ADELANTO, CA – A group of parents failed in their attempt to become the first in the nation to take control of a public school using the controversial “parent trigger” law. The California law is designed to shake up chronically failing schools.
After a heated four-hour meeting, the board of the Adelanto School District in California’s Mojave Desert voted unanimously to reject the parent’s petition that invoked a 2010 state law that permits parents to essentially seize control of low-performing schools. Proponents, however, were not deterred and vowed to challenge the board’s action in court.
Such “trigger” laws are not isolated to California. After a fierce debate, Florida legislators narrowly defeated a parent trigger bill earlier this month, and several other states, including Louisiana, New York, and Michigan may tackle similar bills this year. Such laws are opposed nationally by teacher’s unions.
“The nation is watching this evening. California is watching,” said former California State Senator Gloria Romero, who co-sponsored the legislation.
Wednesday’s meeting was the second time the Adelanto board denied a petition submitted by families seeking a takeover, finding they fell short in collecting valid signatures from parents representing at least half of the 642 students at Desert Trails Elementary.
The petition drive has been marked by heated debate as the two sides accused each other of fraud in trying to meet the 50-percent threshold or in presenting rescission affidavits from parents who claimed they were misled into initially giving their support. “I could care less if I don’t get elected to office again, but today I stand for all of Adelanto in saying we will not be duped by anybody,” school board member Jermaine Wright said in explaining her vote against the petition.
But even with a second rejection, the debate in Adelanto, a community of about 31,000 people made up predominantly of low-income minorities, is far from over. Patrick DeTemple, the organizing director of Parent Revolution, insists supporters had collected valid signatures from “a solid 70 percent of the parents”. As a result, the group will challenge the board in court.

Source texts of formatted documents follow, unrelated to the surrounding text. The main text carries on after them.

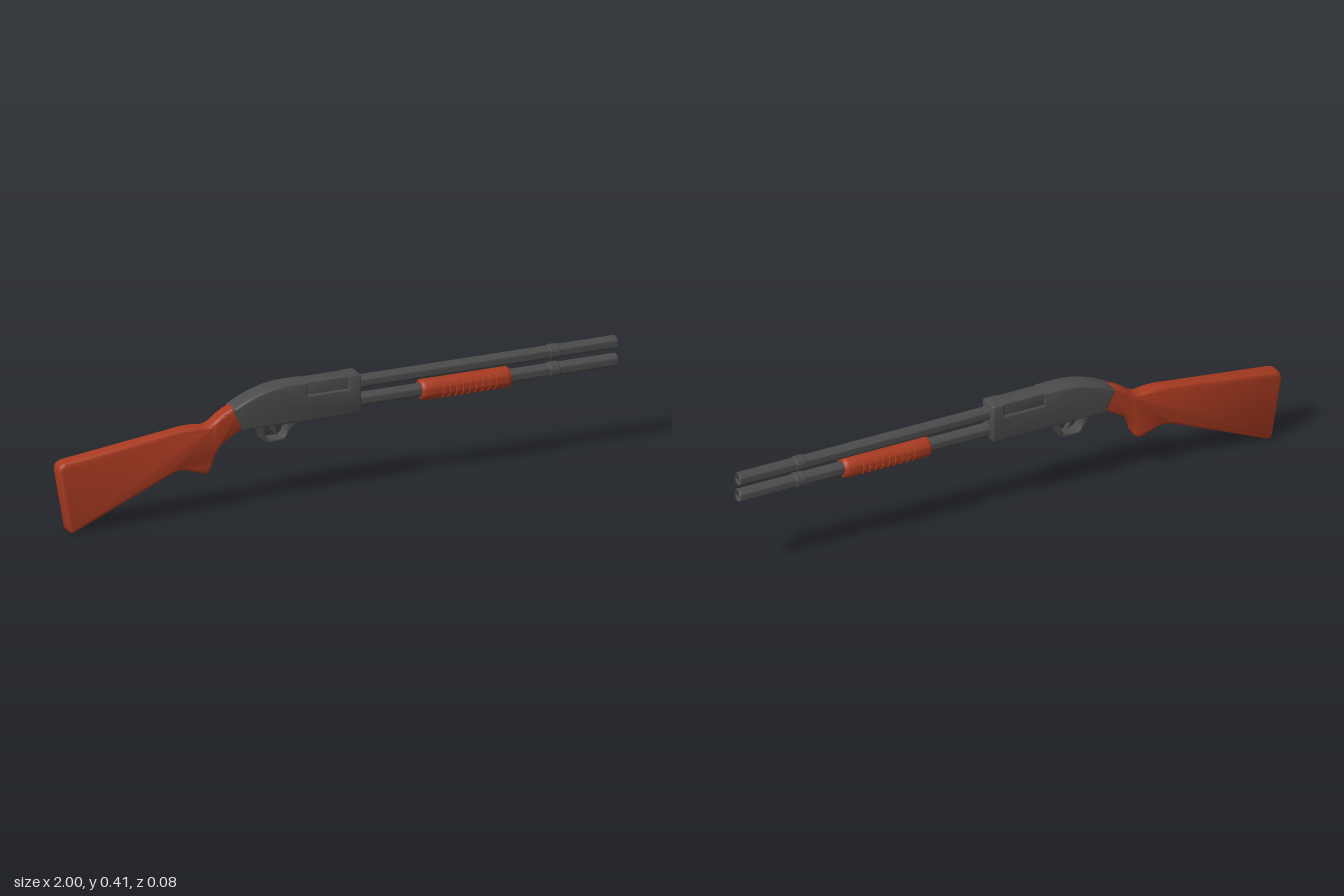
import * as THREE from 'three';
import { toCreasedNormals } from 'three/addons/utils/BufferGeometryUtils.js';

const BARREL_Y = 0.374, TUBE_Y = 0.312;

export function createModel() {
  const model = new THREE.Group();
  const metal = new THREE.MeshStandardMaterial({ color: 0x4b4b4b });
  metal.name = 'dark metal';
  const wood = new THREE.MeshStandardMaterial({ color: 0xa83a20 });
  wood.name = 'red wood';

  function add(name, geometry, material, y = 0) {
    const mesh = new THREE.Mesh(geometry, material);
    mesh.name = name;
    mesh.position.y = y;
    model.add(mesh);
  }

  // Side profile extruded across z, with rounded edges kept inside the outline
  function slab(shape, halfWidth, bevel) {
    const geometry = new THREE.ExtrudeGeometry(shape, {
      depth: 2 * (halfWidth - bevel), curveSegments: 8, bevelEnabled: bevel > 0,
      bevelThickness: bevel, bevelSize: bevel, bevelOffset: -bevel, bevelSegments: 4,
    });
    geometry.translate(0, 0, bevel - halfWidth);
    return toCreasedNormals(geometry, 0.6);
  }

  // Profile of [x, radius] points turned about the x axis
  function turned(points) {
    const geometry = new THREE.LatheGeometry(points.map(([x, r]) => new THREE.Vector2(r, x)), 32);
    geometry.rotateZ(-Math.PI / 2);
    return toCreasedNormals(geometry, 0.6);
  }

  // Stock
  const stock = new THREE.Shape();
  stock.moveTo(-0.944, 0.007);
  stock.lineTo(-0.595, 0.16);
  stock.quadraticCurveTo(-0.565, 0.171, -0.535, 0.161);
  stock.lineTo(-0.485, 0.143);
  stock.quadraticCurveTo(-0.462, 0.138, -0.455, 0.16);
  stock.quadraticCurveTo(-0.445, 0.21, -0.41, 0.24);
  stock.lineTo(-0.345, 0.28);
  stock.lineTo(-0.35, 0.36);
  stock.lineTo(-0.378, 0.357);
  stock.quadraticCurveTo(-0.41, 0.345, -0.44, 0.32);
  stock.quadraticCurveTo(-0.46, 0.302, -0.485, 0.304);
  stock.quadraticCurveTo(-0.53, 0.312, -0.58, 0.303);
  stock.lineTo(-0.972, 0.255);
  stock.quadraticCurveTo(-1.002, 0.249, -1, 0.222);
  stock.lineTo(-0.965, 0.022);
  stock.quadraticCurveTo(-0.961, 0.001, -0.944, 0.007);
  add('stock', slab(stock, 0.029, 0.012), wood);

  // Receiver, with a gap at the top for the ejection port
  const receiver = new THREE.Shape();
  receiver.moveTo(-0.345, 0.277);
  receiver.lineTo(0.066, 0.277);
  receiver.quadraticCurveTo(0.077, 0.277, 0.077, 0.288);
  receiver.lineTo(0.077, 0.402);
  receiver.quadraticCurveTo(0.077, 0.412, 0.067, 0.412);
  receiver.lineTo(0.03, 0.412);
  receiver.lineTo(0.03, 0.368);
  receiver.lineTo(-0.115, 0.368);
  receiver.lineTo(-0.115, 0.412);
  receiver.lineTo(-0.19, 0.413);
  receiver.quadraticCurveTo(-0.285, 0.41, -0.381, 0.354);
  receiver.lineTo(-0.345, 0.277);
  add('receiver', slab(receiver, 0.0375, 0.009), metal);

  // Bolt block filling the port, slightly recessed on both sides
  const bolt = new THREE.Shape();
  bolt.moveTo(-0.13, 0.35);
  bolt.lineTo(0.045, 0.35);
  bolt.lineTo(0.045, 0.411);
  bolt.lineTo(-0.13, 0.411);
  bolt.closePath();
  add('ejectionPort', slab(bolt, 0.0315, 0.005), metal);

  // Trigger guard with an open loop
  const guard = new THREE.Shape();
  guard.moveTo(-0.3, 0.285);
  guard.quadraticCurveTo(-0.285, 0.265, -0.277, 0.24);
  guard.quadraticCurveTo(-0.27, 0.216, -0.25, 0.214);
  guard.lineTo(-0.205, 0.214);
  guard.quadraticCurveTo(-0.178, 0.216, -0.172, 0.24);
  guard.quadraticCurveTo(-0.165, 0.264, -0.135, 0.274);
  guard.lineTo(-0.135, 0.285);
  guard.closePath();
  const loop = new THREE.Path();
  loop.moveTo(-0.265, 0.272);
  loop.lineTo(-0.182, 0.272);
  loop.quadraticCurveTo(-0.183, 0.229, -0.207, 0.227);
  loop.lineTo(-0.245, 0.227);
  loop.quadraticCurveTo(-0.262, 0.23, -0.265, 0.272);
  guard.holes.push(loop);
  add('triggerGuard', slab(guard, 0.022, 0.003), metal);

  // Trigger
  const trigger = new THREE.Shape();
  trigger.moveTo(-0.242, 0.28);
  trigger.quadraticCurveTo(-0.238, 0.25, -0.215, 0.234);
  trigger.lineTo(-0.211, 0.238);
  trigger.quadraticCurveTo(-0.222, 0.255, -0.222, 0.28);
  trigger.closePath();
  add('trigger', slab(trigger, 0.009, 0.002), metal);

  // Barrel and magazine tube: hollow muzzle and a raised band
  const pipe = [
    [0.05, 0.023], [0.757, 0.023], [0.76, 0.0265], [0.79, 0.0265], [0.793, 0.023],
    [0.998, 0.023], [1, 0.0215], [1, 0.0195], [0.97, 0.0195], [0.97, 0],
  ];
  add('barrel', turned(pipe), metal, BARREL_Y);
  add('magazineTube', turned(pipe), metal, TUBE_Y);

  // Sliding grip with evenly spaced grooves
  const grip = [[0.298, 0.02], [0.298, 0.03], [0.304, 0.035], [0.312, 0.0365]];
  for (let i = 0; i < 9; i++) {
    const x = 0.362 + i * 0.0235;
    grip.push([x, 0.0365], [x + 0.002, 0.032], [x + 0.008, 0.032], [x + 0.01, 0.0365]);
  }
  grip.push([0.602, 0.0365], [0.61, 0.035], [0.616, 0.03], [0.616, 0.02]);
  add('slideGrip', turned(grip), wood, TUBE_Y);

  return model;
}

The dispute has pitted parents ready to take drastic action to reshape management of their school against parents who fear untested changes promised under the “trigger” measure would only make matters worse. “Our children are much too precious to turn them over to groups that have no track record of proven success,” said Lanita Dominque, a teacher and president of the Adelanto District Teachers Association.
Petition supporters point to years of chronically poor academic performance at the school, where more than half of the students fail standardized state tests in math or reading. To them, the matters could not be worse and would surely be better if they ran the school themselves.
Takeover advocates have called for converting Desert Trails into a charter school in the fall, allowing them to hire non-union teachers or renegotiate the union contract. They have said they would like the charter to be run by a coalition of parents, teachers and district administrators, rather than by a private charter school management company.